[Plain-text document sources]
#####
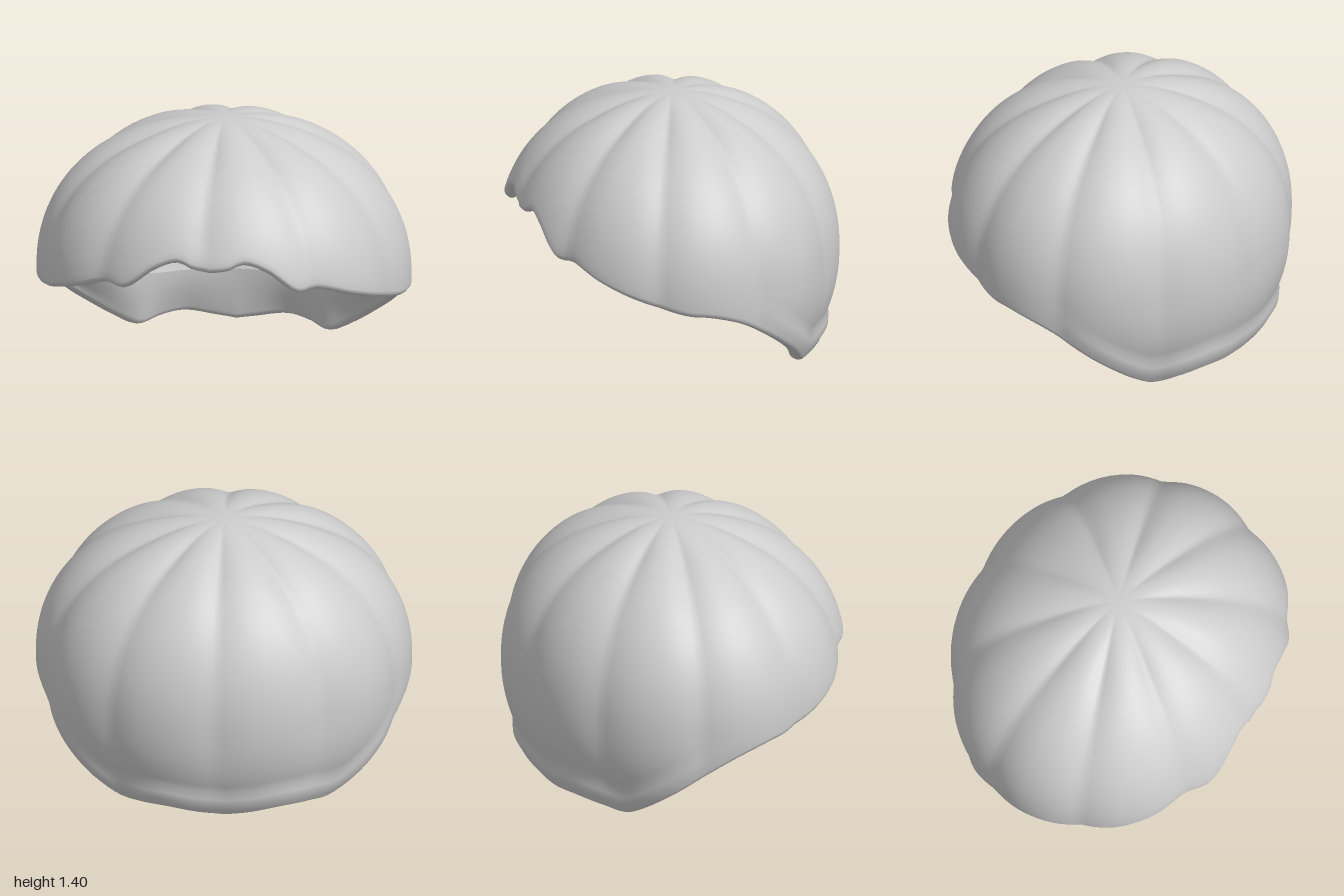
import * as THREE from 'three';
import { mergeVertices } from 'three/addons/utils/BufferGeometryUtils.js';

const SEGMENTS = 160, ROWS = 36, LIP = 8, HEM = 8;
const MID = 0.55, POWER = 2.12, LIP_DROP = 0.035;
const OUTER = 0.85, INNER = 0.815, INNER_SCALE = 0.96;
const { smoothstep, lerp } = THREE.MathUtils;

// Height by angle from the front (degrees), same on both sides
function heightCurve(angles, heights) {
  const curve = new THREE.CubicInterpolant(angles, heights, 1);
  return a => Math.max(0, curve.evaluate(Math.abs(a) * 180 / Math.PI)[0]);
}
const rimHeight = heightCurve(
  [0, 6, 11, 19, 29, 36, 48, 65, 79, 87, 98, 108, 122, 132, 139, 150, 160, 172, 180],
  [0.82, 0.835, 0.865, 0.82, 0.7, 0.705, 0.64, 0.55, 0.49, 0.475, 0.42, 0.33, 0.18, 0.07, 0.012, 0.03, 0.042, 0.015, 0.0]);
// Top edge of the folded hem: level across the back, rising along the sides
const hemHeight = heightCurve(
  [0, 20, 45, 65, 90, 98, 116, 130, 145, 160, 180],
  [0.99, 0.96, 0.79, 0.68, 0.58, 0.54, 0.44, 0.35, 0.305, 0.3, 0.3]);

// Rounded dome profile: p = 0 at the crown, larger further down
const profile = (p, height) => {
  const c = Math.cos(p), e = 2 / POWER;
  return { r: Math.pow(Math.abs(Math.sin(p)), e), y: MID + height * Math.sign(c) * Math.pow(Math.abs(c), e) };
};
const angleAt = (y, height) => {
  const u = (y - MID) / height;
  return Math.acos(Math.sign(u) * Math.pow(Math.abs(u), POWER / 2));
};

// Depth of the ten soft grooves, fading out at the crown and low on the sides
const groove = (a, r, y) =>
  0.032 * Math.pow(1 - Math.abs(Math.sin(5 * (a + 0.05))), 1.2) * smoothstep(r, 0.05, 0.5)
  * lerp(0.4, 1, smoothstep(y, 0.15, 0.6));

// Sweeps a column of [radius, height] points around the vertical axis
function sweep(column) {
  const positions = [], index = [];
  let rows = 0;
  for (let i = 0; i < SEGMENTS; i++) {
    let a = (i / SEGMENTS) * Math.PI * 2;
    if (a > Math.PI) a -= Math.PI * 2;
    const points = column(a);
    rows = points.length;
    for (const [r, y] of points) {
      positions.push(r * Math.sin(a), y, r * 0.9 * Math.cos(a) + 0.02 * Math.min(1, r));
    }
  }
  for (let i = 0; i < SEGMENTS; i++) {
    const n = (i + 1) % SEGMENTS;
    for (let j = 0; j < rows - 1; j++) {
      const a = i * rows + j, b = n * rows + j;
      index.push(a, a + 1, b + 1, a, b + 1, b);
    }
  }
  const geometry = new THREE.BufferGeometry();
  geometry.setAttribute('position', new THREE.Float32BufferAttribute(positions, 3));
  geometry.setIndex(index);
  // Weld the crown so that it shades smoothly
  const welded = mergeVertices(geometry, 1e-4);
  welded.computeVertexNormals();
  return welded;
}

// Lobed outer skin, rolled lip and the hem folded up inside
function outerColumn(a) {
  const points = [];
  const edgeY = rimHeight(a) + LIP_DROP;
  const back = smoothstep(-Math.cos(a), 0.2, 0.9);
  const end = angleAt(edgeY, OUTER);
  let edgeR = 0;
  for (let j = 0; j <= ROWS; j++) {
    const { r, y } = profile(end * j / ROWS, OUTER);
    const flare = 0.05 * back * smoothstep(edgeY + 0.14 - y, 0, 0.1);
    const rise = (y - MID) / OUTER;
    const depth = groove(a, r, y) / Math.hypot(r, rise);
    edgeR = r * (1 - depth) + flare;
    points.push([edgeR, y - rise * depth * smoothstep(y - edgeY, 0, 0.15)]);
  }
  const hemR = 0.92 * profile(end, OUTER).r;
  for (let j = 1; j < LIP; j++) {
    const t = Math.PI * j / LIP;
    points.push([(edgeR + hemR) / 2 + (edgeR - hemR) / 2 * Math.cos(t), edgeY - LIP_DROP * Math.sin(t)]);
  }
  const topR = lerp(0.82, 0.73, smoothstep(-Math.cos(a), 0, 0.8));
  for (let j = 0; j <= HEM; j++) {
    const t = j / HEM;
    points.push([lerp(hemR, topR, Math.sin(t * Math.PI / 2)), lerp(edgeY, hemHeight(a), t)]);
  }
  return points;
}

// Smooth lining, from behind the hem up to the crown
function liningColumn(a) {
  const points = [];
  const end = angleAt(hemHeight(a) - 0.06, INNER);
  for (let j = ROWS; j >= 0; j--) {
    const { r, y } = profile(end * j / ROWS, INNER);
    points.push([INNER_SCALE * r, y]);
  }
  return points;
}

export function createModel() {
  const group = new THREE.Group();
  group.name = 'lobedCap';
  const grey = new THREE.MeshStandardMaterial({ color: 0xcccccc, side: THREE.DoubleSide });
  grey.name = 'light grey';
  const addPart = (name, column) => {
    const mesh = new THREE.Mesh(sweep(column), grey);
    mesh.name = name;
    group.add(mesh);
  };
  addPart('capShell', outerColumn);
  addPart('lining', liningColumn);
  return group;
}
#####
In the records, which lines use the word "profile"? Report them.

// Rounded dome profile: p = 0 at the crown, larger further down
const profile = (p, height) => {
    const { r, y } = profile(end * j / ROWS, OUTER);
  const hemR = 0.92 * profile(end, OUTER).r;
    const { r, y } = profile(end * j / ROWS, INNER);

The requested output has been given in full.